_TASK PROMPT_
Would you retype exactly the lines from the one containing "SKIN, 'x', n=20, side=side)" through the last line of the records below, and nothing else?

Records from a data collection:

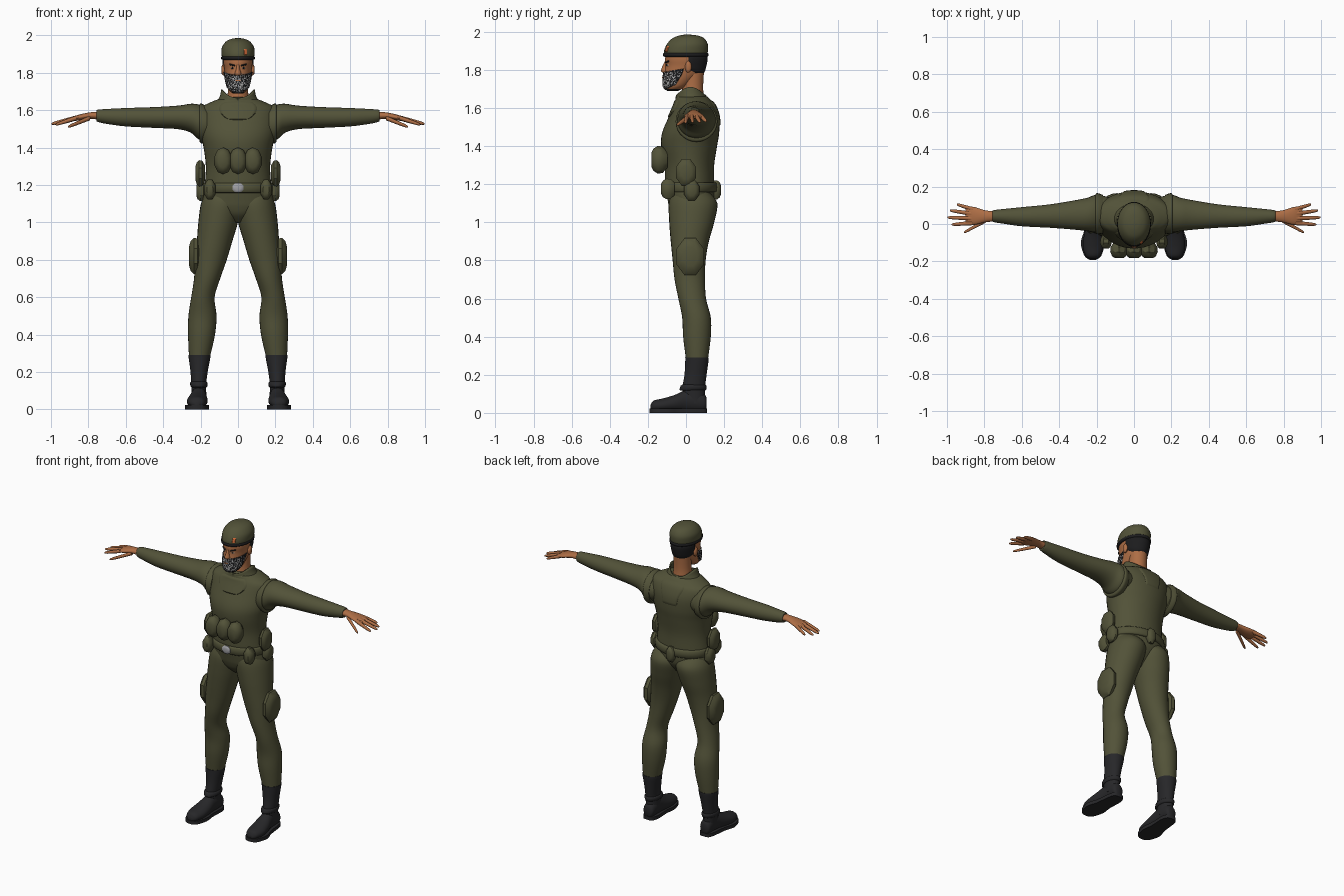
import bpy, bmesh, math, random
from math import sin, cos, pi, radians

random.seed(7)
cube = bpy.data.objects.get("Cube")
if cube:
    bpy.data.objects.remove(cube, do_unlink=True)


def material(name, r, g, b):
    m = bpy.data.materials.new(name)
    m.use_nodes = True
    m.diffuse_color = (r, g, b, 1)
    node = m.node_tree.nodes["Principled BSDF"]
    node.inputs["Base Color"].default_value = (r, g, b, 1)
    node.inputs["Roughness"].default_value = 0.8
    return m


OLIVE = material("olive cloth", .085, .085, .04)
SKIN = material("brown skin", .42, .155, .06)
BLACK = material("black hair", .012, .012, .013)
LEATHER = material("black leather", .02, .02, .022)
METAL = material("grey metal", .36, .36, .38)
GREY = material("grey beard", .45, .45, .45)
ORANGE = material("orange badge", .6, .14, .04)
WHITE = material("eye white", .6, .57, .52)


def finish(name, bm, mats, angle=50):
    bmesh.ops.recalc_face_normals(bm, faces=bm.faces)
    mesh = bpy.data.meshes.new(name)
    bm.to_mesh(mesh)
    bm.free()
    ob = bpy.data.objects.new(name, mesh)
    bpy.context.collection.objects.link(ob)
    for m in mats:
        mesh.materials.append(m)
    bpy.ops.object.select_all(action='DESELECT')
    ob.select_set(True)
    bpy.context.view_layer.objects.active = ob
    bpy.ops.object.shade_smooth_by_angle(angle=radians(angle))
    return ob


def spline(secs, k):
    """Catmull-Rom through cross-sections (t, a_low, a_high, b_low, b_high)."""
    out, n = [], len(secs)
    for i in range(n - 1):
        p, q, r, s = (secs[min(max(i + d, 0), n - 1)] for d in (-1, 0, 1, 2))
        for j in range(k):
            u = j / k
            out.append([B + u * (C - A + u * (2*A - 5*B + 4*C - D + u * (3*B - A - 3*C + D))) / 2
                        for A, B, C, D in zip(p, q, r, s)])
    return out + [list(secs[-1])]


def point(sec, ang, axis, off=0, side=1):
    t, a0, a1, b0, b1 = sec
    a = (a0 + a1) / 2 + ((a1 - a0) / 2 + off) * cos(ang)
    b = (b0 + b1) / 2 + ((b1 - b0) / 2 + off) * sin(ang)
    x, y, z = {'z': (a, b, t), 'x': (t, b, a), 'y': (a, t, b)}[axis]
    return x * side, y, z


def loft(name, secs, mat, axis='z', n=28, k=5, side=1, phase=0, angle=50):
    bm = bmesh.new()
    rings = [[bm.verts.new(point(s, phase + 2 * pi * i / n, axis, 0, side)) for i in range(n)]
             for s in spline(secs, k)]
    for lo, hi in zip(rings, rings[1:]):
        for i in range(n):
            bm.faces.new((lo[i], lo[(i + 1) % n], hi[(i + 1) % n], hi[i]))
    bm.faces.new(rings[0])
    bm.faces.new(rings[-1])
    return finish(name, bm, [mat], angle)


def patch(name, secs, mats, shape, off=.004, nu=12, nv=8, sink=-.003):
    """Thin sheet hugging a vertical loft; shape(u, v) gives degrees and height."""
    dense, bm, grid = spline(secs, 6), bmesh.new(), []
    for j in range(nv + 1):
        row = []
        for i in range(nu + 1):
            ang, z = shape(2 * i / nu - 1, j / nv)
            lo, hi = next((p for p in zip(dense, dense[1:]) if p[1][0] >= z), dense[-2:])
            f = (z - lo[0]) / (hi[0] - lo[0])
            sec = [A + f * (B - A) for A, B in zip(lo, hi)]
            edge = i in (0, nu) or j in (0, nv)
            row.append(bm.verts.new(point(sec, radians(ang), 'z', sink if edge else off)))
        grid.append(row)
    for r, s in zip(grid, grid[1:]):
        for i in range(nu):
            bm.faces.new((r[i], r[i + 1], s[i + 1], s[i]))
    return finish(name, bm, mats)


def window(ang, half, low, high):
    return lambda u, v: (ang + half * u, low + (high - low) * v)


def pouch(name, centre, half, axis, mat=OLIVE, n=8, side=1):
    """Octagonal bag, domed along its depth axis."""
    order = {'x': (0, 2, 1), 'y': (1, 0, 2)}[axis]
    (t, a, b), (ht, ha, hb) = ([v[i] for i in order] for v in (centre, half))
    g = 1 / cos(pi / n)
    secs = [(t + d * ht, a - ha * s * g, a + ha * s * g, b - hb * s * g, b + hb * s * g)
            for d, s in ((-1, .6), (-.4, .96), (.2, 1), (.75, .8), (1, .5))]
    return loft(name, secs, mat, axis, n, 1, side, pi / n, 35)


def sym(z, rx, y0, y1):
    return (z, -rx, rx, y0, y1)


# Torso with high collar and raised panels
TORSO = [sym(1.0, .03, -.03, .06), sym(1.04, .11, -.07, .1), sym(1.08, .18, -.088, .13),
         sym(1.12, .19, -.097, .145), sym(1.2, .178, -.11, .148), sym(1.3, .172, -.112, .148),
         sym(1.4, .184, -.13, .163), sym(1.47, .2, -.125, .174), sym(1.55, .208, -.092, .174),
         sym(1.61, .2, -.066, .155), sym(1.64, .15, -.056, .132), sym(1.66, .1, -.05, .11),
         sym(1.67, .06, -.02, .08)]
loft("torso", TORSO, OLIVE, n=40)
COLLAR = [sym(1.6, .14, -.05, .12), sym(1.65, .108, -.052, .11), sym(1.68, .093, -.05, .1),
          sym(1.73, .085, -.045, .09)]
collar = patch("collar", COLLAR, [OLIVE],
               lambda u, v: (90 + 180 * u, 1.62 + v * (.045 + .045 * abs(sin(pi * u)) ** 2)),
               .002, 40, 6, .002)
rim = collar.modifiers.new("thickness", 'SOLIDIFY')
rim.thickness = .008
patch("throat_panel", TORSO, [OLIVE],
      lambda u, v: (-90 + u * (5 + 29 * (1 - (1 - v) ** 2) ** .5), 1.545 + .1 * v), .005, 16, 12)
patch("back_panel", TORSO, [OLIVE],
      lambda u, v: (90 + u * (15 + 18 * v ** 2), 1.5 + .145 * v), .005, 14, 12)

# Belt, buckle and pouches
loft("belt", [sym(1.158, .178, -.112, .15), sym(1.164, .187, -.122, .162),
              sym(1.204, .187, -.122, .162), sym(1.21, .178, -.112, .15)], OLIVE, n=40, k=2)
pouch("belt_buckle", (0, -.122, 1.185), (.03, -.01, .026), 'y', METAL)
pouch("rear_belt_pouch", (0, .158, 1.17), (.03, .025, .05), 'y')
for i, label in enumerate(("right", "middle", "left")):
    pouch(label + "_chest_pouch", (.08 * (i - 1), -.14, 1.328), (.047, -.042, .069), 'y', n=10)

# Head, neck and face
HEAD = [sym(1.69, .03, -.1, -.04), sym(1.71, .05, -.115, 0), sym(1.74, .06, -.118, .04),
        sym(1.78, .068, -.115, .085), sym(1.82, .073, -.108, .1), sym(1.87, .078, -.108, .105),
        sym(1.94, .06, -.07, .08)]
head = loft("head", HEAD, SKIN, n=32)
head.data.materials.append(BLACK)
for f in head.data.polygons:
    if f.center.z < 1.7:
        f.material_index = 1
loft("neck", [sym(1.62, .065, -.03, .1), sym(1.7, .054, -.02, .09), sym(1.8, .055, -.02, .095)], SKIN)
loft("nose", [sym(1.783, .011, -.118, -.09), sym(1.793, .018, -.131, -.09),
              sym(1.82, .01, -.123, -.09), sym(1.85, .007, -.108, -.09)], SKIN, n=12, k=4)
patch("hair", HEAD, [BLACK], lambda u, v: (90 + 84 * u, 1.765 + .04 * u * u + v * (.12 - .04 * u * u)),
      .007, 24, 8)

# Speckled beard, greyer at the middle of the chin
beard = patch("beard", HEAD, [BLACK, GREY],
              lambda u, v: (-90 + 88 * u, 1.692 + .03 * u * u + v * (.098 - .012 * u * u)), .006, 64, 26)
for f in beard.data.polygons:
    if random.random() < .45 - 3 * abs(f.center.x):
        f.material_index = 1
patch("mouth", HEAD, [SKIN], window(-90, 13, 1.754, 1.764), .009, 8, 4)

# Cap, band and badge
CAP = [sym(1.875, .084, -.113, .11), sym(1.9, .088, -.115, .115), sym(1.935, .086, -.1, .114),
       sym(1.965, .066, -.072, .095), sym(1.98, .038, -.035, .06), sym(1.985, .008, -.002, .015)]
loft("cap", CAP, OLIVE, n=36)
loft("cap_band", [sym(1.868, .08, -.112, .11), sym(1.872, .089, -.12, .117),
                  sym(1.884, .09, -.121, .118), sym(1.889, .084, -.112, .11)], BLACK, n=36, k=2)
patch("cap_badge", CAP, [ORANGE], window(-63, 7, 1.892, 1.928), .004, 6, 6)

# Shapes shared by both sides
LEG = [(1.16, .01, .17, -.07, .12), (1.1, -.02, .198, -.09, .164), (1.0, 0, .212, -.088, .148),
       (.9, .03, .22, -.08, .12), (.8, .06, .23, -.07, .103), (.7, .095, .235, -.06, .1),
       (.6, .125, .25, -.04, .105), (.5, .115, .265, -.02, .13), (.4, .123, .267, -.015, .13),
       (.28, .15, .262, 0, .115)]
ARM = [(.12, 1.46, 1.6, -.03, .14), (.2, 1.44, 1.627, -.045, .156), (.25, 1.478, 1.634, -.038, .14),
       (.32, 1.498, 1.624, -.03, .126), (.45, 1.505, 1.616, -.02, .105), (.6, 1.513, 1.611, -.012, .09),
       (.7, 1.526, 1.606, .002, .08), (.75, 1.537, 1.602, .01, .074), (.756, 1.545, 1.594, .016, .068)]
PALM = [(.73, 1.547, 1.592, .014, .07), (.79, 1.553, 1.588, .01, .072), (.85, 1.545, 1.576, -.004, .09),
        (.885, 1.541, 1.563, -.002, .092), (.9, 1.547, 1.555, .01, .08)]
SHAFT = [(.05, .168, .247, -.01, .1), (.13, .17, .25, -.018, .1), (.2, .162, .254, -.008, .108),
         (.27, .149, .263, -.004, .118), (.29, .147, .265, -.004, .119)]
FOOT = [(-.187, .205, .235, .018, .04), (-.17, .18, .258, .008, .064), (-.12, .165, .273, .005, .076),
        (-.06, .163, .267, .005, .094), (0, .168, .252, .005, .12), (.05, .168, .247, .005, .125),
        (.095, .172, .243, .008, .1), (.108, .185, .23, .02, .08)]
SOLE = [(-.192, .205, .235), (-.17, .175, .265), (-.1, .156, .284), (-.03, .163, .265),
        (.06, .16, .254), (.1, .172, .243), (.111, .19, .225)]
FINGERS = {"index": (.865, .005, .975, -.003, 1.522), "middle": (.87, .03, .998, .035, 1.526),
           "ring": (.87, .055, .985, .073, 1.526), "little": (.86, .078, .947, .105, 1.53),
           "thumb": (.79, .02, .91, -.046, 1.51)}

for side, tag in ((1, "left_"), (-1, "right_")):
    # Leg and boot
    loft(tag + "leg", LEG, OLIVE, side=side)
    loft(tag + "boot_shaft", SHAFT, LEATHER, side=side)
    loft(tag + "boot_foot", FOOT, LEATHER, 'y', side=side)
    loft(tag + "ankle_strap", [(.118, .17, .247, -.03, .1), (.124, .163, .254, -.034, .107),
                               (.142, .163, .256, -.028, .108), (.148, .17, .25, -.02, .1)],
         LEATHER, k=2, side=side)
    bm = bmesh.new()
    outline = spline(SOLE, 4)
    loop = [(s[1], s[0]) for s in outline] + [(s[2], s[0]) for s in reversed(outline)]
    base = bm.faces.new([bm.verts.new((x * side, y, 0)) for x, y in loop])
    up = bmesh.ops.extrude_face_region(bm, geom=[base])["geom"]
    bmesh.ops.translate(bm, vec=(0, 0, .022), verts=[v for v in up if isinstance(v, bmesh.types.BMVert)])
    finish(tag + "boot_sole", bm, [LEATHER], 40)

    # Arm, armhole trim and hand
    loft(tag + "sleeve", ARM, OLIVE, 'x', side=side)
    loft(tag + "armhole_trim", [(.165, 1.43, 1.62, -.05, .155), (.19, 1.422, 1.633, -.054, .164),
                                (.204, 1.428, 1.633, -.052, .162), (.206, 1.45, 1.61, -.03, .14)],
         OLIVE, 'x', k=3, side=side)
    loft(tag + "palm", PALM, SKIN, 'x', n=20, side=side)
    for finger, (x0, y0, x1, y1, z1) in FINGERS.items():
        secs = []
        for f, r in ((0, .012), (.4, .011), (.8, .009), (.96, .006), (1, .002)):
            x, y = x0 + f * (x1 - x0), y0 + f * (y1 - y0)
            z = 1.558 + f * (z1 - 1.558)
            secs.append((x, z - r, z + r, y - r, y + r))
        loft(tag + finger + "_finger", secs, SKIN, 'x', n=10, k=2, side=side)

    # Side pouches
    pouch(tag + "front_belt_pouch", (.15, -.095, 1.175), (.031, -.035, .054), 'y', side=side)
    pouch(tag + "side_belt_pouch", (.196, .03, 1.168), (.027, .04, .055), 'x', side=side)
    pouch(tag + "waist_pouch", (.202, 0, 1.262), (.026, .052, .07), 'x', side=side)
    pouch(tag + "thigh_pouch", (.23, .022, .82), (.032, .073, .097), 'x', side=side)

    # Ear, eye and brow
    pouch(tag + "ear", (.077, .012, 1.815), (.012, .017, .03), 'x', SKIN, 12, side)
    patch(tag + "eye", HEAD, [WHITE], window(-90 + side * 25, 8, 1.819, 1.83), .002, 6, 4)
    patch(tag + "pupil", HEAD, [BLACK], window(-90 + side * 24, 4, 1.819, 1.831), .004, 4, 4)
    patch(tag + "brow", HEAD, [BLACK], lambda u, v: (-90 + side * 25 + 13 * u, 1.836 + .004 * side * u + .011 * v),
          .005, 8, 4)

_WRITTEN ANSWER_
    loft(tag + "palm", PALM, SKIN, 'x', n=20, side=side)
    for finger, (x0, y0, x1, y1, z1) in FINGERS.items():
        secs = []
        for f, r in ((0, .012), (.4, .011), (.8, .009), (.96, .006), (1, .002)):
            x, y = x0 + f * (x1 - x0), y0 + f * (y1 - y0)
            z = 1.558 + f * (z1 - 1.558)
            secs.append((x, z - r, z + r, y - r, y + r))
        loft(tag + finger + "_finger", secs, SKIN, 'x', n=10, k=2, side=side)

    # Side pouches
    pouch(tag + "front_belt_pouch", (.15, -.095, 1.175), (.031, -.035, .054), 'y', side=side)
    pouch(tag + "side_belt_pouch", (.196, .03, 1.168), (.027, .04, .055), 'x', side=side)
    pouch(tag + "waist_pouch", (.202, 0, 1.262), (.026, .052, .07), 'x', side=side)
    pouch(tag + "thigh_pouch", (.23, .022, .82), (.032, .073, .097), 'x', side=side)

    # Ear, eye and brow
    pouch(tag + "ear", (.077, .012, 1.815), (.012, .017, .03), 'x', SKIN, 12, side)
    patch(tag + "eye", HEAD, [WHITE], window(-90 + side * 25, 8, 1.819, 1.83), .002, 6, 4)
    patch(tag + "pupil", HEAD, [BLACK], window(-90 + side * 24, 4, 1.819, 1.831), .004, 4, 4)
    patch(tag + "brow", HEAD, [BLACK], lambda u, v: (-90 + side * 25 + 13 * u, 1.836 + .004 * side * u + .011 * v),
          .005, 8, 4)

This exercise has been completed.